Irish shoppers have splashed out an extra €2bn on take-home groceries over the past year as the country remains in the grip of the pandemic, new figures published this morning show.
The data from research group Kantar also shows that the average annual household grocery bill jumped by €1,000 in the past year.
Online sales have also continued to accelerate as some people continue to avoid shops and busy households opt for the convenience of delivery to the front door.
Last month was another record-breaking month for online grocery shopping in Ireland, according to Kantar, when it accounted for 6.3pc of all grocery sales in February. Before the pandemic, the typical figure was about 2.7pc.
Kantar said 241,500 people here made an online grocery order in February, compared with 114,800 in February last year.
“As we approach a full year since the first national lockdown in Ireland, we can see how the months of restaurant and bar closures, working from home and home schooling have added up,” said Kantar retail analyst Emer Healy.
“All those extra meals and snacks at home have led to an extra €2bn spent on take-home groceries, including Irish shoppers splashing out €7.6m on tea and €19.5m on instant coffee to get their fix at home,” she added.
All those extra meals and snacks at home have led to an extra €2bn spent on take-home groceries.
The Kantar data also gives an additional insight into our home lives during a pandemic: Sales of deodorant fell 5.4pc in the past 12 weeks as the country endured another lockdown. Sales of shampoo dipped 0.8pc, while conditioner sales fell 2.7pc.
Staying at home, using masks and reducing social contact has also meant less chance of contracting normal flus and colds.
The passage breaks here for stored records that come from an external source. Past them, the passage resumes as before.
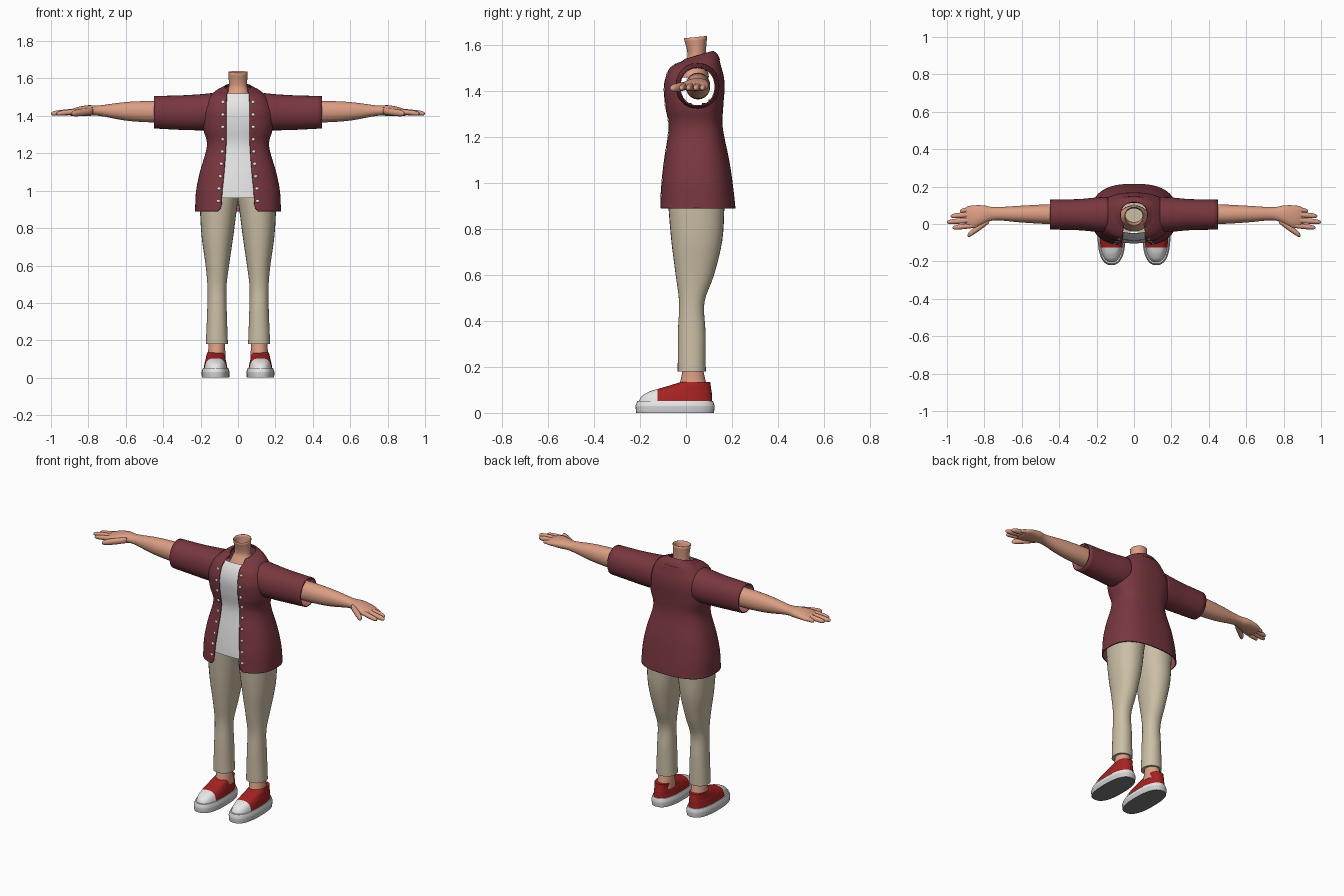
import bpy, bmesh, math
from mathutils import Vector

cube = bpy.data.objects.get("Cube")
if cube:
    bpy.data.objects.remove(cube, do_unlink=True)


def material(name, r, g, b):
    mat = bpy.data.materials.new(name)
    mat.use_nodes = True
    mat.diffuse_color = (r, g, b, 1)
    bsdf = mat.node_tree.nodes["Principled BSDF"]
    bsdf.inputs["Base Color"].default_value = (r, g, b, 1)
    bsdf.inputs["Roughness"].default_value = 0.8
    return mat


MAROON = material("maroon cloth", 0.19, 0.038, 0.05)
LINING = material("rose lining", 0.4, 0.11, 0.13)
SKIN = material("skin", 0.71, 0.34, 0.23)
BEIGE = material("beige cloth", 0.6, 0.52, 0.38)
WHITE = material("white", 0.82, 0.82, 0.82)
RED = material("red canvas", 0.38, 0.016, 0.016)
PALE = material("pale grey rubber", 0.6, 0.6, 0.6)
GREY = material("grey tread", 0.2, 0.2, 0.2)


def smooth(rows, steps):
    """Resample rows of numbers with a Catmull-Rom spline."""
    out = []
    for i in range(len(rows) - 1):
        quad = [rows[max(0, min(len(rows) - 1, i + k))] for k in (-1, 0, 1, 2)]
        for s in range(steps):
            t = s / steps
            out.append(tuple(
                b + t * ((c - a) + t * ((2 * a - 5 * b + 4 * c - d) + t * (3 * b - a - 3 * c + d))) / 2
                for a, b, c, d in zip(*quad)))
    return out + [tuple(rows[-1])]


def at(rows, p):
    """Linear lookup of a row at position p."""
    for lo, hi in zip(rows, rows[1:]):
        if p <= hi[0]:
            t = (p - lo[0]) / (hi[0] - lo[0])
            return tuple(u + (v - u) * t for u, v in zip(lo, hi))
    return rows[-1]


def power(v, e):
    return math.copysign(abs(v) ** e, v)


def finish(name, bm, mats, mirror=False, thick=0, angle=40):
    mesh = bpy.data.meshes.new(name)
    bm.to_mesh(mesh)
    bm.free()
    for mat in mats:
        mesh.materials.append(mat)
    mesh.shade_smooth()
    mesh.set_sharp_from_angle(angle=math.radians(angle))
    obj = bpy.data.objects.new(name, mesh)
    bpy.context.collection.objects.link(obj)
    if thick:
        mod = obj.modifiers.new("thickness", "SOLIDIFY")
        mod.thickness, mod.offset = thick, -1
        mod.material_offset = len(mats) - 1
    if mirror:
        mod = obj.modifiers.new("mirror", "MIRROR")
        mod.use_mirror_merge = False
    return obj


def loft(bm, rows, axis="z", n=32, e=1.0, caps=True, panel=False):
    """Skin rounded sections: (pos, a_low, a_high, b_low, b_high, gap, tilt)."""
    rings = []
    for row in rows:
        p, a0, a1, b0, b1, gap, tilt = (tuple(row) + (0, 0))[:7]
        w, h, ca, cb = (a1 - a0) / 2, (b1 - b0) / 2, (a0 + a1) / 2, (b0 + b1) / 2
        edge = math.asin(min(1, max(0, gap) / w) ** (1 / e))
        start, end = (-edge, edge) if panel else (edge, 2 * math.pi - edge)
        ring = []
        for j in range(n + 1 if gap else n):
            t = start + (end - start) * j / n
            a, b = ca + w * power(math.sin(t), e), cb - h * power(math.cos(t), e)
            q = p + tilt * (b - cb)
            ring.append(bm.verts.new((a, b, q) if axis == "z" else (q, a, b)))
        rings.append(ring)
    closed = len(rings[0]) == n
    for low, high in zip(rings, rings[1:]):
        for j in range(n):
            k = (j + 1) % n if closed else j + 1
            bm.faces.new((low[j], low[k], high[k], high[j]))
    if caps and closed:
        bm.faces.new(rings[0][::-1])
        bm.faces.new(rings[-1])


def part(name, rows, mats, steps=4, mirror=False, thick=0, **kw):
    bm = bmesh.new()
    loft(bm, smooth(rows, steps), **kw)
    return finish(name, bm, mats, mirror, thick)


# Jacket body: height, half width, front, back, half opening, tilt
BODY = 0.78
profile = [
    (0.89, 0.23, -0.12, 0.215, 0.11, 0), (0.915, 0.229, -0.118, 0.213, 0.09, 0),
    (1.0, 0.224, -0.112, 0.203, 0.084, 0), (1.1, 0.204, -0.1, 0.188, 0.074, 0),
    (1.24, 0.166, -0.08, 0.16, 0.064, 0), (1.33, 0.186, -0.093, 0.162, 0.063, 0),
    (1.41, 0.192, -0.1, 0.168, 0.063, 0), (1.46, 0.178, -0.092, 0.165, 0.062, 0),
    (1.5, 0.156, -0.075, 0.155, 0.06, 0), (1.535, 0.115, -0.045, 0.14, 0.058, 0.15),
    (1.55, 0.072, -0.015, 0.115, 0.052, 0.3)]
jacket = smooth([(z, -w, w, f, b, g, t) for z, w, f, b, g, t in profile], 5)
bm = bmesh.new()
loft(bm, jacket, n=72, e=BODY)
holes = []
for face in bm.faces:
    c = face.calc_center_median()
    if abs(c.x) > 0.12 and math.hypot((c.y - 0.05) / 0.083, (c.z - 1.42) / 0.086) < 1:
        holes.append(face)
bmesh.ops.delete(bm, geom=holes, context="FACES")
finish("jacket_body", bm, [MAROON, LINING], thick=0.006)

# Sleeves and collar
part("jacket_sleeves", [
    (0.14, -0.045, 0.145, 1.325, 1.522), (0.2, -0.042, 0.142, 1.323, 1.516),
    (0.3, -0.033, 0.133, 1.325, 1.51), (0.45, -0.03, 0.13, 1.333, 1.506)],
    [MAROON, LINING], mirror=True, thick=0.006, axis="x", caps=False, e=0.95)
part("jacket_collar", [
    (1.522, -0.125, 0.125, -0.05, 0.148, 0.068, 0.15),
    (1.542, -0.1, 0.1, -0.036, 0.138, 0.058, 0.2),
    (1.556, -0.072, 0.072, -0.02, 0.118, 0.052, 0.29)],
    [MAROON, LINING], thick=0.005, n=48, e=0.9)

# Undershirt panel behind the jacket opening
shirt = []
for i in range(25):
    z, x0, x1, f, b, g, t = at(jacket, 0.96 + 0.56 * i / 24)
    shirt.append((z, x0 + 0.012, x1 - 0.012, f + 0.012, b, min(g + 0.05, x1 * 0.8), 0))
part("undershirt", shirt, [WHITE], steps=1, n=24, e=BODY, panel=True)

# Studs down both jacket edges
bm = bmesh.new()
for i in range(9):
    z, x0, w, f, b, g, t = at(jacket, 0.945 + 0.066 * i)
    x = g + 0.018
    s = (x / w) ** (1 / BODY)
    y = (f + b) / 2 - (b - f) / 2 * math.cos(math.asin(s)) ** BODY
    made = bmesh.ops.create_uvsphere(bm, u_segments=10, v_segments=6, radius=0.009)
    for v in made["verts"]:
        v.co = Vector((x, y, z)) + Vector((v.co.x, v.co.y * 0.6, v.co.z))
finish("jacket_studs", bm, [WHITE], mirror=True)

# Neck, open at the top
part("neck", [
    (1.46, -0.085, 0.085, -0.04, 0.1, 0, 0), (1.52, -0.06, 0.06, -0.008, 0.09, 0, 0),
    (1.56, -0.049, 0.049, 0.007, 0.086, 0, 0), (1.635, -0.052, 0.052, -0.01, 0.092, 0, 0.1)],
    [SKIN], thick=0.003, caps=False)

# Trouser legs
part("trouser_legs", [
    (0.18, 0.054, 0.172, -0.036, 0.086), (0.35, 0.06, 0.165, -0.035, 0.085),
    (0.48, 0.062, 0.163, -0.03, 0.08), (0.6, 0.048, 0.173, -0.045, 0.122),
    (0.75, 0.026, 0.194, -0.064, 0.158), (0.89, 0.008, 0.203, -0.076, 0.167),
    (0.96, -0.002, 0.203, -0.08, 0.172), (1.03, -0.01, 0.19, -0.075, 0.165)],
    [BEIGE], mirror=True, e=0.92)

# Arms with palms
part("arms", [
    (0.25, 0, 0.105, 1.365, 1.48), (0.45, 0, 0.105, 1.365, 1.48),
    (0.6, 0.008, 0.098, 1.375, 1.474), (0.74, 0.02, 0.09, 1.4, 1.456),
    (0.8, 0.002, 0.099, 1.4, 1.457), (0.85, -0.02, 0.1, 1.4, 1.449),
    (0.89, -0.018, 0.094, 1.4, 1.436), (0.905, 0, 0.08, 1.406, 1.426)],
    [SKIN], mirror=True, axis="x", e=0.95)

# Fingers and thumbs: base x, base y, tip x, tip y, radius
bm = bmesh.new()
for x0, y0, x1, y1, r in [
        (0.84, 0.082, 0.93, 0.07, 0.013), (0.84, 0.054, 0.98, 0.042, 0.015),
        (0.84, 0.024, 1.0, 0.01, 0.015), (0.84, -0.006, 0.97, -0.02, 0.014),
        (0.775, 0.02, 0.89, -0.062, 0.019)]:
    rows = []
    for t, k in [(0, 0.9), (0.4, 1), (0.75, 0.95), (0.92, 0.75), (0.98, 0.45), (1, 0.1)]:
        x, y, z = x0 + (x1 - x0) * t, y0 + (y1 - y0) * t, 1.427 - 0.015 * t
        rows.append((x, y - r * k, y + r * k, z - r * k, z + r * k))
    loft(bm, smooth(rows, 2), axis="x", n=14)
finish("fingers", bm, [SKIN], mirror=True, angle=60)

# Ankles
part("ankles", [
    (0.1, 0.066, 0.166, -0.035, 0.095), (0.14, 0.068, 0.16, -0.024, 0.085),
    (0.2, 0.071, 0.155, -0.012, 0.072)], [SKIN], mirror=True)

# Shoe soles: tread below, pale band, white rim
soles = part("shoe_soles", [
    (0, 0.047, 0.193, -0.217, 0.122), (0.03, 0.045, 0.195, -0.22, 0.125),
    (0.052, 0.052, 0.188, -0.212, 0.118)],
    [WHITE, PALE, GREY], steps=1, mirror=True, n=40, e=0.8)
for face in soles.data.polygons:
    face.material_index = 2 if face.center.z < 0.001 else 1 if face.center.z < 0.03 else 0

# Shoe uppers: red canvas with a white toe cap
bm = bmesh.new()
loft(bm, smooth([
    (0.04, 0.055, 0.185, -0.208, 0.115), (0.07, 0.06, 0.18, -0.195, 0.113),
    (0.09, 0.064, 0.176, -0.165, 0.112), (0.1, 0.067, 0.173, -0.138, 0.11),
    (0.115, 0.07, 0.17, -0.085, 0.108), (0.135, 0.073, 0.165, -0.02, 0.105)], 4), n=40, e=0.82)
TOE = -0.125
bmesh.ops.bisect_plane(bm, geom=bm.verts[:] + bm.edges[:] + bm.faces[:],
                       plane_co=(0, TOE, 0), plane_no=(0, 1, 0))
for face in bm.faces:
    face.material_index = 1 if face.calc_center_median().y < TOE else 0
finish("shoe_uppers", bm, [RED, WHITE], mirror=True)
Sales of cold treatments plunged 55pc in the 12 weeks to February 21. Cough liquid sales were down 60pc and sales of lozenges fell 42pc. Sales of liquid soaps almost doubled in the past 12-week period.
“The 12-month milestone is significant for retailers as it means we start to compare sales against the record-breaking levels of the start of the pandemic in March 2020, and we will see year-on-year growth decline from next month as a result,” said Ms Healy.
SuperValu, controlled by the Cork-based Musgrave group, had the biggest share of Ireland’s multi-billion-euro grocery market in the latest 12-week period, with a 22.3pc share.
Dunnes Stores was second, on 22.1pc, while Tesco came in third, with 21.8pc.
Kantar measures market share in terms of the value of goods sold, rather than volume.
Lidl had a 12pc share in the latest 12-week period, while Aldi had 11.4pc.
And as concerns continue that Brexit-related tariffs will result in higher costs of producing bread and other flour-based products, grocery inflation stood at 1.5pc in the 12 weeks to February 21. That compares to 1.6pc in the previous 12-week period.